Time for a Different Path
So what happened? To hold up against its smartphone competitors, Garmin recognized that it had to evolve from being a product-driven company to a service-driven enterprise. To do that, the company realized it needed to make significant improvements to its database infrastructure.
Garmin’s expansions of its services portfolio was well underway before it tackled the job of updating its data operation. The introduction of services like Garmin Connect and Garmin Connect Mobile, its online community created specifically for Garmin products, allowed millions of customers to create training groups and get feedback and encouragement from friends. But these are data-dependent offerings, and to ensure that they satisfied customer expectations, a major overhaul of its database platform was necessary.
Like just about every other company needing to shore up its bottom line in the face of significant change, Garmin needed a platform that was 1) powerful enough to scale with current and future needs, 2) easy to manage to help hold the line on costs, and 3) efficient and designed to integrate with other systems.
Efficiency and Integration at Work
Weathering disruption is a challenge for any company. But it’s especially difficult for an enterprise that’s light on efficient processes, and whose business units are not well integrated.
When we filmed a video with Garmin a few years ago, the company had been storing information on five different database servers. Outages were frequent, and the company was unable to keep up with the demand on its web properties.
Garmin consolidated several production databases onto a single half-rack of an Exadata Database Machine.
With Exadata, the company was able to better integrate data from different departments, including finance, warehousing and manufacturing. Supply chain planning was improved dramatically — Garmin reported up to 50% performance improvements in critical processes — as the Exadata system enabled more timely procurement of raw materials and more reliable manufacturing cycles. Last year, Garmin debuted 125 new products, including data-dependent wearable devices. Overall, it shipped 16.2 million units.
Scalability to Navigate the Data Deluge
Shifting to a data-based services organization requires elastic scalability that can still perform flawlessly. In Garmin’s case, what really tested — and keeps proving — the scalability and performance of the Exadata database is Garmin Connect. In March 2013, Garmin was already seeing the benefits of Exadata’s ability to scale with demand. With a capacity of 50 terabytes of data and 6 terabytes of spatial data, the new system had scaled to manage data on 3 billion miles logged in Garmin Connect. More important, the system administrators were confident they had the technology in place to manage the company’s fast growth.

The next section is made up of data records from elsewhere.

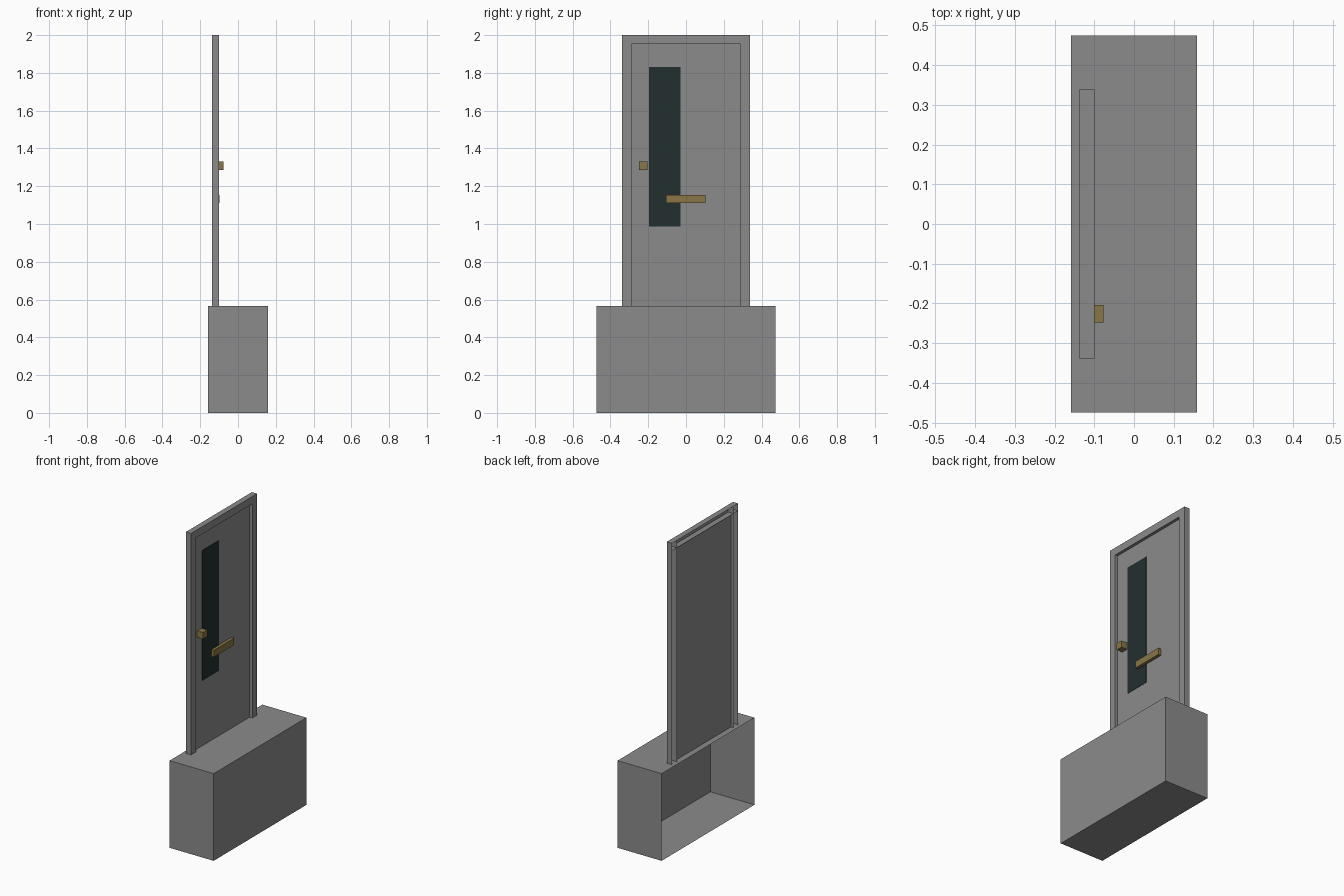
import bpy
import bmesh

if "Cube" in bpy.data.objects:
    bpy.data.objects.remove(bpy.data.objects["Cube"], do_unlink=True)


def material(name, rgb):
    mat = bpy.data.materials.new(name)
    mat.use_nodes = True
    mat.diffuse_color = (*rgb, 1)
    mat.node_tree.nodes["Principled BSDF"].inputs["Base Color"].default_value = (*rgb, 1)
    return mat


grey = material("grey_concrete", (0.26, 0.26, 0.26))
glass = material("dark_glass", (0.017, 0.028, 0.028))
brass = material("brass", (0.25, 0.18, 0.063))


def box(name, x, y, z, mat, open_sides=()):
    """Box between the given limits; open_sides lists sides left open, such as '-x'."""
    bm = bmesh.new()
    bmesh.ops.create_cube(bm, size=1)
    bm.normal_update()
    axes = {"x": 0, "y": 1, "z": 2}
    doomed = [f for f in bm.faces for s in open_sides
              if f.normal[axes[s[1]]] * (-1 if s[0] == "-" else 1) > 0.5]
    bmesh.ops.delete(bm, geom=doomed, context="FACES")
    for v in bm.verts:
        for i, (lo, hi) in enumerate((x, y, z)):
            v.co[i] = hi if v.co[i] > 0 else lo
    mesh = bpy.data.meshes.new(name)
    bm.to_mesh(mesh)
    bm.free()
    mesh.materials.append(mat)
    obj = bpy.data.objects.new(name, mesh)
    bpy.context.collection.objects.link(obj)
    return obj


step_top, lintel_z, top = 0.565, 1.952, 2.0
frame_x = (-0.137, -0.1)
panel_x = -0.119
outer, inner = 0.338, 0.289

# Hollow doorstep, open at the back
box("doorstep", (-0.158, 0.158), (-0.475, 0.475), (0, step_top), grey, ["-x"])

# Door frame: hollow channels, open at the back
for side, s in (("left", 1), ("right", -1)):
    y = sorted((s * inner, s * outer))
    box(side + "_jamb", frame_x, y, (step_top, lintel_z), grey, ["-x", "-z"])
    box(side + "_corner", frame_x, y, (lintel_z, top), grey, ["-x", "-z"])
box("lintel", frame_x, (-inner, inner), (lintel_z, top), grey, ["-x", "+y", "-y"])

# Single-sheet door panel halfway through the frame
box("door_panel", (panel_x, panel_x), (-inner, inner), (step_top, lintel_z), grey,
    ["-x", "+y", "-y", "+z", "-z"])

# Window plate, knob and letter flap
box("window", (panel_x, panel_x + 0.002), (-0.197, -0.03), (0.987, 1.832), glass, ["-x"])
box("door_knob", (panel_x, -0.077), (-0.248, -0.204), (1.287, 1.33), brass)
box("letter_flap", (panel_x, -0.099), (-0.105, 0.102), (1.11, 1.154), brass)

They did, and Garmin’s Exadata platform continued scaling to support a much heavier load. By January 2015, Garmin reported that more than 4 million users had doubled the number of activity miles logged — now more than 6 billion. By the end of the year, Garmin Connect, with almost another 5 million new accounts, tracked 2.56 trillion steps, 2.5 billion miles cycled, 836 million miles run, and 19 billion meters swum.
Disrupting the Effects of Disruption
Market disruption like that experienced by Garmin will continue in many segments. Fintechs are shaking up the financial services industry. E-commerce is going to keep rattling traditional retail markets.
The shift to a sharing economy is transforming hospitality and other industries. Who knows what other sectors will need to change course in response to disruptive forces? Make sure your organization is sufficiently nimble to react quickly — and maybe do some disrupting of its own.
Learn more about how Oracle Exadata and engineered systems can enable your company to scale and innovate your competitive advantages.